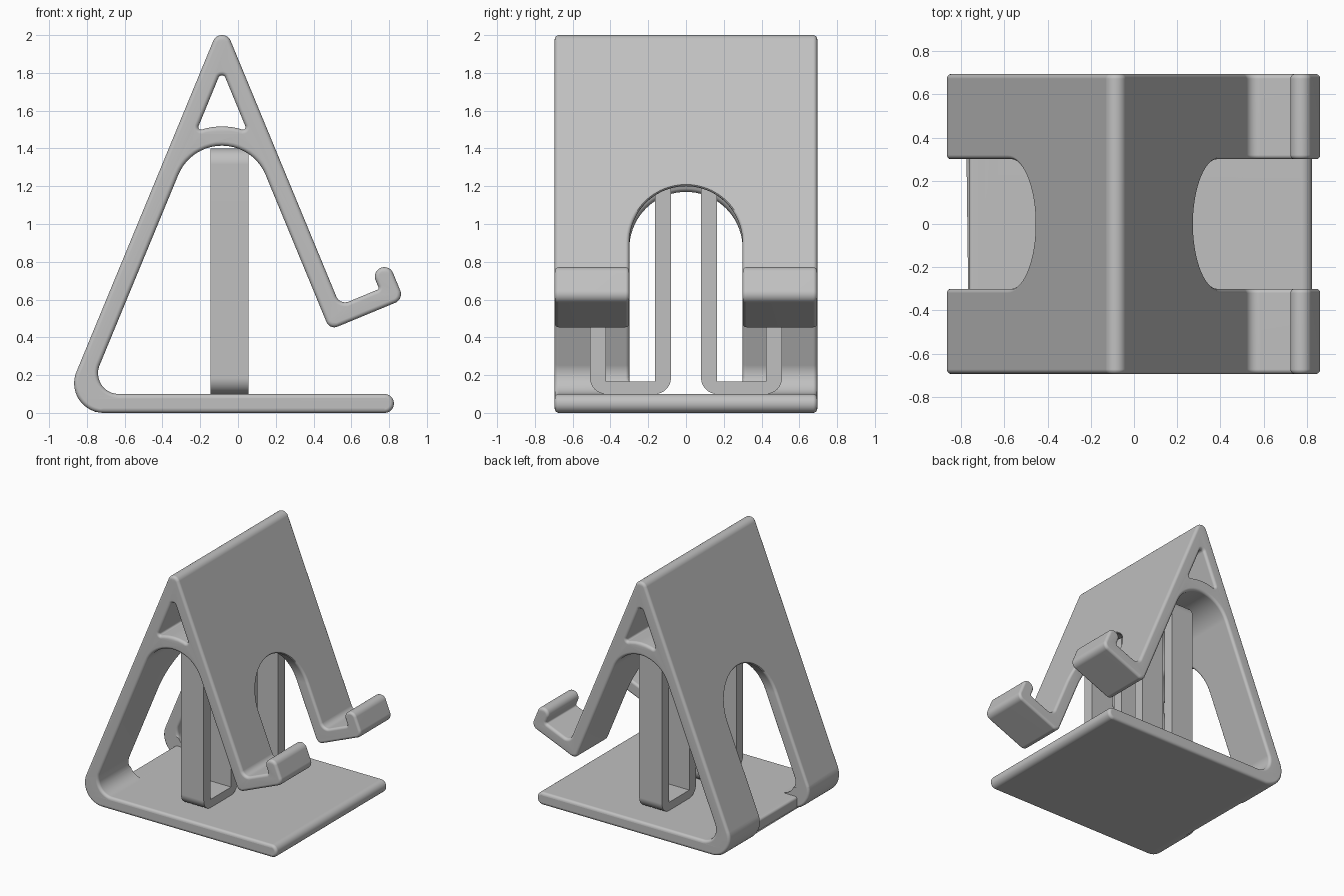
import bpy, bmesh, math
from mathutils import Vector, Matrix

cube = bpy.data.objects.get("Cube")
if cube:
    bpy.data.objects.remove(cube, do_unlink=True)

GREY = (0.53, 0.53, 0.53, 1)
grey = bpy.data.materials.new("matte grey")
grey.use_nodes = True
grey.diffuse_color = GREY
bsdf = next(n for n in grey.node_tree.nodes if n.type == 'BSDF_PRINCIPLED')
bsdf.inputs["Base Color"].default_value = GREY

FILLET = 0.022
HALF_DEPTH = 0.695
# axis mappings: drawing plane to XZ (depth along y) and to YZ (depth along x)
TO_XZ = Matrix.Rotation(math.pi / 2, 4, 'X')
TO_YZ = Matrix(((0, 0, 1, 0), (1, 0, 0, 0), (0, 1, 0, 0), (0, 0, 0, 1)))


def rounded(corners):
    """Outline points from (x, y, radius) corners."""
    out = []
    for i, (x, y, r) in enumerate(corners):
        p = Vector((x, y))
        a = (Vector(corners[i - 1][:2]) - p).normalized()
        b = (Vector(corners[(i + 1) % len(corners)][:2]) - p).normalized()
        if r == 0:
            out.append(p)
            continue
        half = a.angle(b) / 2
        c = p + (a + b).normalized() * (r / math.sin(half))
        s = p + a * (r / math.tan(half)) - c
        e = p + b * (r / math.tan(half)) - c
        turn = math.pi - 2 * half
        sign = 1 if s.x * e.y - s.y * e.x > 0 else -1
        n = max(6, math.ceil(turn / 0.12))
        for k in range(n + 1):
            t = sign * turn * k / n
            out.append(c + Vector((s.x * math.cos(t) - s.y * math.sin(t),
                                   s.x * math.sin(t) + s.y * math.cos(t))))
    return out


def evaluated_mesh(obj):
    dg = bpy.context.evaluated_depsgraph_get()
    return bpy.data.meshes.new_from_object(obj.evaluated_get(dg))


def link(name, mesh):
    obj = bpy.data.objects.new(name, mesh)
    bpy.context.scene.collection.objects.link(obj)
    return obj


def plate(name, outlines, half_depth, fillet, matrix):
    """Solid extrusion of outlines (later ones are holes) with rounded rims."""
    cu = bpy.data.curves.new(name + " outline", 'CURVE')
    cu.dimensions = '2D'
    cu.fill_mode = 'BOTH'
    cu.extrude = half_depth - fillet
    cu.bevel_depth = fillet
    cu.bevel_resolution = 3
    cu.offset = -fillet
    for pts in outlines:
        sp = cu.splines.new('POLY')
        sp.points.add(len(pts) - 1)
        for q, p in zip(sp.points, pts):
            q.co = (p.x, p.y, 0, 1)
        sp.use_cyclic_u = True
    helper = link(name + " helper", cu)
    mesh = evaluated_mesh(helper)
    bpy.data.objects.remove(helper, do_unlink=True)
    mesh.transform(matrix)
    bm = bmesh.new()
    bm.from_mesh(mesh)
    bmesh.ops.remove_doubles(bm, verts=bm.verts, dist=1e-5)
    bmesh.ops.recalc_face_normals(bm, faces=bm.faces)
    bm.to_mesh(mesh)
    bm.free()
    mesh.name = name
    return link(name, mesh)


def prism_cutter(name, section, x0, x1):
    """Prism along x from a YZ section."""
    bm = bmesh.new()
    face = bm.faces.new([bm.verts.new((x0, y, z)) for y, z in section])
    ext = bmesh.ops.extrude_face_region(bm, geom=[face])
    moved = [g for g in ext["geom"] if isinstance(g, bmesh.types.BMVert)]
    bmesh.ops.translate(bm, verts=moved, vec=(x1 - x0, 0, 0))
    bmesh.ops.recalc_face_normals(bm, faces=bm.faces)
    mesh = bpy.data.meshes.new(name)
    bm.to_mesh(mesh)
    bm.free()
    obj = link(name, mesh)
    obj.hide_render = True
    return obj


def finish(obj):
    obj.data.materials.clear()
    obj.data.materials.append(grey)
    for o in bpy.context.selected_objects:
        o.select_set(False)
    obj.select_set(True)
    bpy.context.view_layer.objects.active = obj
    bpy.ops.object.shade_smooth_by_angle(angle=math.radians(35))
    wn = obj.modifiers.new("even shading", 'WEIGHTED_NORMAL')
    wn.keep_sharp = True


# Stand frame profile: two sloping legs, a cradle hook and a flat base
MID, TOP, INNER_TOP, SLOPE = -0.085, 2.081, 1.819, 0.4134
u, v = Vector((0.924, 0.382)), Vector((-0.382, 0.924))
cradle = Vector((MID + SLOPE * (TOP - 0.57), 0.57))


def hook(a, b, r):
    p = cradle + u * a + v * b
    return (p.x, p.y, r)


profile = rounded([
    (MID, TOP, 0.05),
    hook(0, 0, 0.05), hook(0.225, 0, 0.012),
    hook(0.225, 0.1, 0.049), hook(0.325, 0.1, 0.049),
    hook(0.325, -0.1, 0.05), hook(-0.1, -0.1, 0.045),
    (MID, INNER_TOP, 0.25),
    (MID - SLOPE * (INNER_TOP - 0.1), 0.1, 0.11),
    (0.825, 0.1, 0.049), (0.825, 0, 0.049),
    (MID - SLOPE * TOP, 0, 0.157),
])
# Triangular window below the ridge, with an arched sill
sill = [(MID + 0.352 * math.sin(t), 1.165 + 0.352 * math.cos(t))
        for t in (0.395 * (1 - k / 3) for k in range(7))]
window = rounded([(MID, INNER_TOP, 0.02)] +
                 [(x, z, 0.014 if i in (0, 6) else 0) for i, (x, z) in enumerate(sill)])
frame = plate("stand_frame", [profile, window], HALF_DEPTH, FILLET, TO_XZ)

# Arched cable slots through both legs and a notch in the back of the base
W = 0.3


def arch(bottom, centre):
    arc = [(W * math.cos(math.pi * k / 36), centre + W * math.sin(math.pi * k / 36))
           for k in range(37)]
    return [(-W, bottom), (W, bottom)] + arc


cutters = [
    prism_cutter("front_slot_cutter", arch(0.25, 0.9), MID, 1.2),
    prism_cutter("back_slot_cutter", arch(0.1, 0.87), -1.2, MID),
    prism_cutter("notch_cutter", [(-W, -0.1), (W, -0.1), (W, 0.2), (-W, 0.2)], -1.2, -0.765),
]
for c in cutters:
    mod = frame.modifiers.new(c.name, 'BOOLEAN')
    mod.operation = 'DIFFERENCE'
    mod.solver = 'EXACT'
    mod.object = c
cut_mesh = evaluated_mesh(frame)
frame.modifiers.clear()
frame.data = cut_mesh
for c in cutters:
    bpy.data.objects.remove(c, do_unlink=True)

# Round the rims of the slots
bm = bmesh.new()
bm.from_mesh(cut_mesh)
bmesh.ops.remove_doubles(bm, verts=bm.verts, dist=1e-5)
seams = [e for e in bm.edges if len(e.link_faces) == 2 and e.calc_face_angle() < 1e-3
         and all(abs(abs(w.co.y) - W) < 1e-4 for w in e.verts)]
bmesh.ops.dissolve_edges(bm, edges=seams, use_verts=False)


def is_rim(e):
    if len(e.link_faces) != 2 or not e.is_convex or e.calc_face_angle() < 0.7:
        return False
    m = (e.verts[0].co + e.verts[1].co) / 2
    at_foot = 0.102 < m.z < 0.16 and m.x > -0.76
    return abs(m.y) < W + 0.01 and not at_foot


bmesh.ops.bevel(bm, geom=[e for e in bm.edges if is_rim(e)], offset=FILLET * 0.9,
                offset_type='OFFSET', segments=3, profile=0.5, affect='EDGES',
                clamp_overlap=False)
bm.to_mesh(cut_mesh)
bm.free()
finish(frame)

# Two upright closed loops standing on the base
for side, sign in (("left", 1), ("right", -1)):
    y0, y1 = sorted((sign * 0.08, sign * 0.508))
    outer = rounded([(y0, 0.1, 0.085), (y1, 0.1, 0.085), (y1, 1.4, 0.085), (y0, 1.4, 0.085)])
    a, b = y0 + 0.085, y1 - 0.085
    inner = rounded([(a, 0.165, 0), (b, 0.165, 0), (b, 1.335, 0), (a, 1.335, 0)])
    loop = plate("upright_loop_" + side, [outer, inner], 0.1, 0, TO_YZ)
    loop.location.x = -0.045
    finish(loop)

········

Exercise brief »
When the line with "mesh.name = name" is reached in the data above, begin copying, and stop after the line with "obj.select_set(True)"; copy each line exactly, both ends included.

Exercise answer »
    mesh.name = name
    return link(name, mesh)


def prism_cutter(name, section, x0, x1):
    """Prism along x from a YZ section."""
    bm = bmesh.new()
    face = bm.faces.new([bm.verts.new((x0, y, z)) for y, z in section])
    ext = bmesh.ops.extrude_face_region(bm, geom=[face])
    moved = [g for g in ext["geom"] if isinstance(g, bmesh.types.BMVert)]
    bmesh.ops.translate(bm, verts=moved, vec=(x1 - x0, 0, 0))
    bmesh.ops.recalc_face_normals(bm, faces=bm.faces)
    mesh = bpy.data.meshes.new(name)
    bm.to_mesh(mesh)
    bm.free()
    obj = link(name, mesh)
    obj.hide_render = True
    return obj


def finish(obj):
    obj.data.materials.clear()
    obj.data.materials.append(grey)
    for o in bpy.context.selected_objects:
        o.select_set(False)
    obj.select_set(True)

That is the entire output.